Concrete Repair Options
Correctly poured concrete can last for decades. However, signs of age will inevitably occur even in the sturdiest sidewalks and patios. Any sidewalk crack that’s greater than 1/4 inch vertically can be considered a hazard, according to the Americans with Disabilities Act. If you need to repair a sidewalk, driveway or patio, an experienced concrete contractor can offer several solutions.
Smaller gaps and fissures in your concrete can be repaired with patching mix, which is made from vinyl, Portland cement and sand. Sealing the area afterward can reduce the incursion of moisture. Patching, while less expensive, only offers a temporary fix. If aesthetics are important to you, be aware that the patched areas will look different than the rest of the concrete.
This is an option for fixing trip hazards up to two inches in vertical difference. The contractor will use specialized equipment to grind down the higher slab so it gently slopes to meet the rest of the concrete.

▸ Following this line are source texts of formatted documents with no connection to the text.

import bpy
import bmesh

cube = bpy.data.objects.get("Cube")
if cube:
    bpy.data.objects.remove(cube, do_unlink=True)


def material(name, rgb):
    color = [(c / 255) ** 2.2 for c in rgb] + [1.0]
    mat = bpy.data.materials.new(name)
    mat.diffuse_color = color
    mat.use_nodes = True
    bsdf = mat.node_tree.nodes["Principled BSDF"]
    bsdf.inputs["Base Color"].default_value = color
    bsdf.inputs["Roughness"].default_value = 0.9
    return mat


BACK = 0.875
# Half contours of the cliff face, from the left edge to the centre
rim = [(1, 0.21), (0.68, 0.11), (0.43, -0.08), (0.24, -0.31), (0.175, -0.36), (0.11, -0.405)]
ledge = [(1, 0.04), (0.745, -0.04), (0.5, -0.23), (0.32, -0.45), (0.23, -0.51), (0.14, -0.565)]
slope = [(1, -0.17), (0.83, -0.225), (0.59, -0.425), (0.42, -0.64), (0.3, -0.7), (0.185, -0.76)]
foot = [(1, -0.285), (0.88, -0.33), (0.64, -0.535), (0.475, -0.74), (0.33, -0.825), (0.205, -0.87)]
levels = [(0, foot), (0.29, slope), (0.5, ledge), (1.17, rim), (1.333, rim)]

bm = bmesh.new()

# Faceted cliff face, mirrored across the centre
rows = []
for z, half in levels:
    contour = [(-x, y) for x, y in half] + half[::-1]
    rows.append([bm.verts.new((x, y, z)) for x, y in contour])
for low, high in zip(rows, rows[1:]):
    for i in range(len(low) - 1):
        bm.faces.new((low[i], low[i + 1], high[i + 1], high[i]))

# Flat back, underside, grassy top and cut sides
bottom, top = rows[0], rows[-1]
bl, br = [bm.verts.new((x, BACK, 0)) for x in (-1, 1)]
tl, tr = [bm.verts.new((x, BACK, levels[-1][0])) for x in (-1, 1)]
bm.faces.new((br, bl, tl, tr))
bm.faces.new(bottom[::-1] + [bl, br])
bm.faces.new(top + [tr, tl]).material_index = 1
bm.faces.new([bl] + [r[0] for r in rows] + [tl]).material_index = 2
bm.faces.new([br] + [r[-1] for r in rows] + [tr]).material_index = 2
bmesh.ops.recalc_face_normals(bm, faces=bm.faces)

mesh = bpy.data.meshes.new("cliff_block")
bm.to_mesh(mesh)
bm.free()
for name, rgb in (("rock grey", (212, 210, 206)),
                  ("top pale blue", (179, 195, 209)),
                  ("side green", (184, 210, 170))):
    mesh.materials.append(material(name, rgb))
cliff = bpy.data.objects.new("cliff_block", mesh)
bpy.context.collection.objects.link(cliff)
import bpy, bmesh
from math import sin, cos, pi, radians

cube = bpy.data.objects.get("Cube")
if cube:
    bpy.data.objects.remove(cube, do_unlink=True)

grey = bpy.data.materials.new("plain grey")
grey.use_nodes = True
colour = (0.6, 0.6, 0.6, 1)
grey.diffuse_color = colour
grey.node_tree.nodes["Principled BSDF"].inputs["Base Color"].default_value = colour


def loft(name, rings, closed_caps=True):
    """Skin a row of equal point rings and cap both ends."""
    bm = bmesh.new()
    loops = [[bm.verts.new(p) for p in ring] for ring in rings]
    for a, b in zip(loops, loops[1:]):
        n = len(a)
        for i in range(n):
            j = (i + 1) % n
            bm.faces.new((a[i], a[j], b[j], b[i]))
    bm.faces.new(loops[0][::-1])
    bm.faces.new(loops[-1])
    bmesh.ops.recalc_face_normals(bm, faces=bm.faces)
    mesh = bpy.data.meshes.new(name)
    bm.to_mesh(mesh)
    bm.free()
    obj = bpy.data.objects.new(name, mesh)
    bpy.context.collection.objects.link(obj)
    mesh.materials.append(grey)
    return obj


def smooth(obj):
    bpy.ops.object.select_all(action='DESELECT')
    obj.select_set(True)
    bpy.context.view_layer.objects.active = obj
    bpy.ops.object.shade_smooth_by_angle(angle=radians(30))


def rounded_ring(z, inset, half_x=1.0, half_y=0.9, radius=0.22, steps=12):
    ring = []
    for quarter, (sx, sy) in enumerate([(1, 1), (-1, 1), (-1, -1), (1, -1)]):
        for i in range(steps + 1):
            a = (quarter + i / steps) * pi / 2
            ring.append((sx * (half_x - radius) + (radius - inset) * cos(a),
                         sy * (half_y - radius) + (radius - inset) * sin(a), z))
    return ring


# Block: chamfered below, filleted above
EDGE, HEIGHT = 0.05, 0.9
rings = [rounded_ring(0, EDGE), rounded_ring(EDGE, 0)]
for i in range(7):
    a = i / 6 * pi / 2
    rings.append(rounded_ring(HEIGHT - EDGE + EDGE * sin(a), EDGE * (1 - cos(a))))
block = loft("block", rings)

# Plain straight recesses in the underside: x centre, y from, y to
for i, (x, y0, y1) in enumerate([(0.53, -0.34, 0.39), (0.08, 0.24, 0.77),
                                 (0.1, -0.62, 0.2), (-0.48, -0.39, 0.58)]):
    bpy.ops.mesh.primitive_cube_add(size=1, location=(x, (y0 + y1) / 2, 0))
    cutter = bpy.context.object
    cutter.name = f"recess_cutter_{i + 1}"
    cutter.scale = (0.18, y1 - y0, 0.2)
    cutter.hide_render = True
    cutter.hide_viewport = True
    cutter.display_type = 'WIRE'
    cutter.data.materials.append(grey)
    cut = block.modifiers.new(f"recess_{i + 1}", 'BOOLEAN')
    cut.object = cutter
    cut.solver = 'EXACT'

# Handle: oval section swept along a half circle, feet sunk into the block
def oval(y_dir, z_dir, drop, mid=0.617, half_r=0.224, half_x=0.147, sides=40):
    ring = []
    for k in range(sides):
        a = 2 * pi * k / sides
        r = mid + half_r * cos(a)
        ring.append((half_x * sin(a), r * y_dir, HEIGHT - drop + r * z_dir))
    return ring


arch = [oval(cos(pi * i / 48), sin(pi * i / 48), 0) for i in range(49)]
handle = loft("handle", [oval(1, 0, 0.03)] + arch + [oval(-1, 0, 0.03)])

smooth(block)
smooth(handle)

As with patching, the concrete won’t result in a uniform look, as the grinding process removes the finished top layer and exposes the aggregate material beneath.
This repair method fixes sunken or uneven concrete without requiring total replacement. The contractor drills holes into the uneven slabs and then injects a specially calibrated slurry of crushed limestone, water, and Portland cement. By carefully applying the slurry to the right locations, the mixture will force the sunken areas of the slab to rise up. Once dry, the cement will be even once again. Concrete leveling can usually be completed in one day and is less costly and disruptive than concrete replacement.
Some situations will call for total replacement of the concrete. This will be the case if the cracks run through to the sub-base of the slab or if the soil beneath the concrete has experienced significant erosion, water damage, or incursion from tree roots. While more costly, new concrete will last for decades if installed correctly.
New Sidewalk Installation
Before any project begins on a sidewalk, the contractor will need to pull permits and determine a plan with local utilities if the sidewalk covers any gas, water or power lines. Once they get the green light, the contractor will use specialized excavating equipment to remove the old concrete, which can often be recycled by building supply companies.
Once the old concrete is gone, the contractor can address landscaping issues such as tree root removal or improper drainage. The contractor will level the surface and make sure the soil is compact. A four-inch layer of gravel will serve as the base for the slabs and help drain away future rainfall. The contractor then installs rebar to make the slab more resistant to future cracking.
The contractor will determine the best concrete mixture to use for your soil conditions and expected foot/vehicle traffic. After the concrete is poured and leveled, they may apply a curing spray to prevent the slabs from drying out too quickly, which would lead to early cracks. A new sidewalk is ready to use in one or two days, but cars should stay off of new driveway aprons for at least a week.
Making a Plan for Concrete Repair
After learning about homeowner liability and concrete, we’re making a plan to take care of some of the broken slabs in our backyard. We’ll replace some areas that didn’t have correct control joints and remove the slabs busted by the roots of an old Ficus tree. It has been great to have concrete in our yard—it’s a flat, durable surface that’s perfect for some outdoor activities. However, when cracks do occur, I’ve learned it’s important to address them before they lead to bigger problems.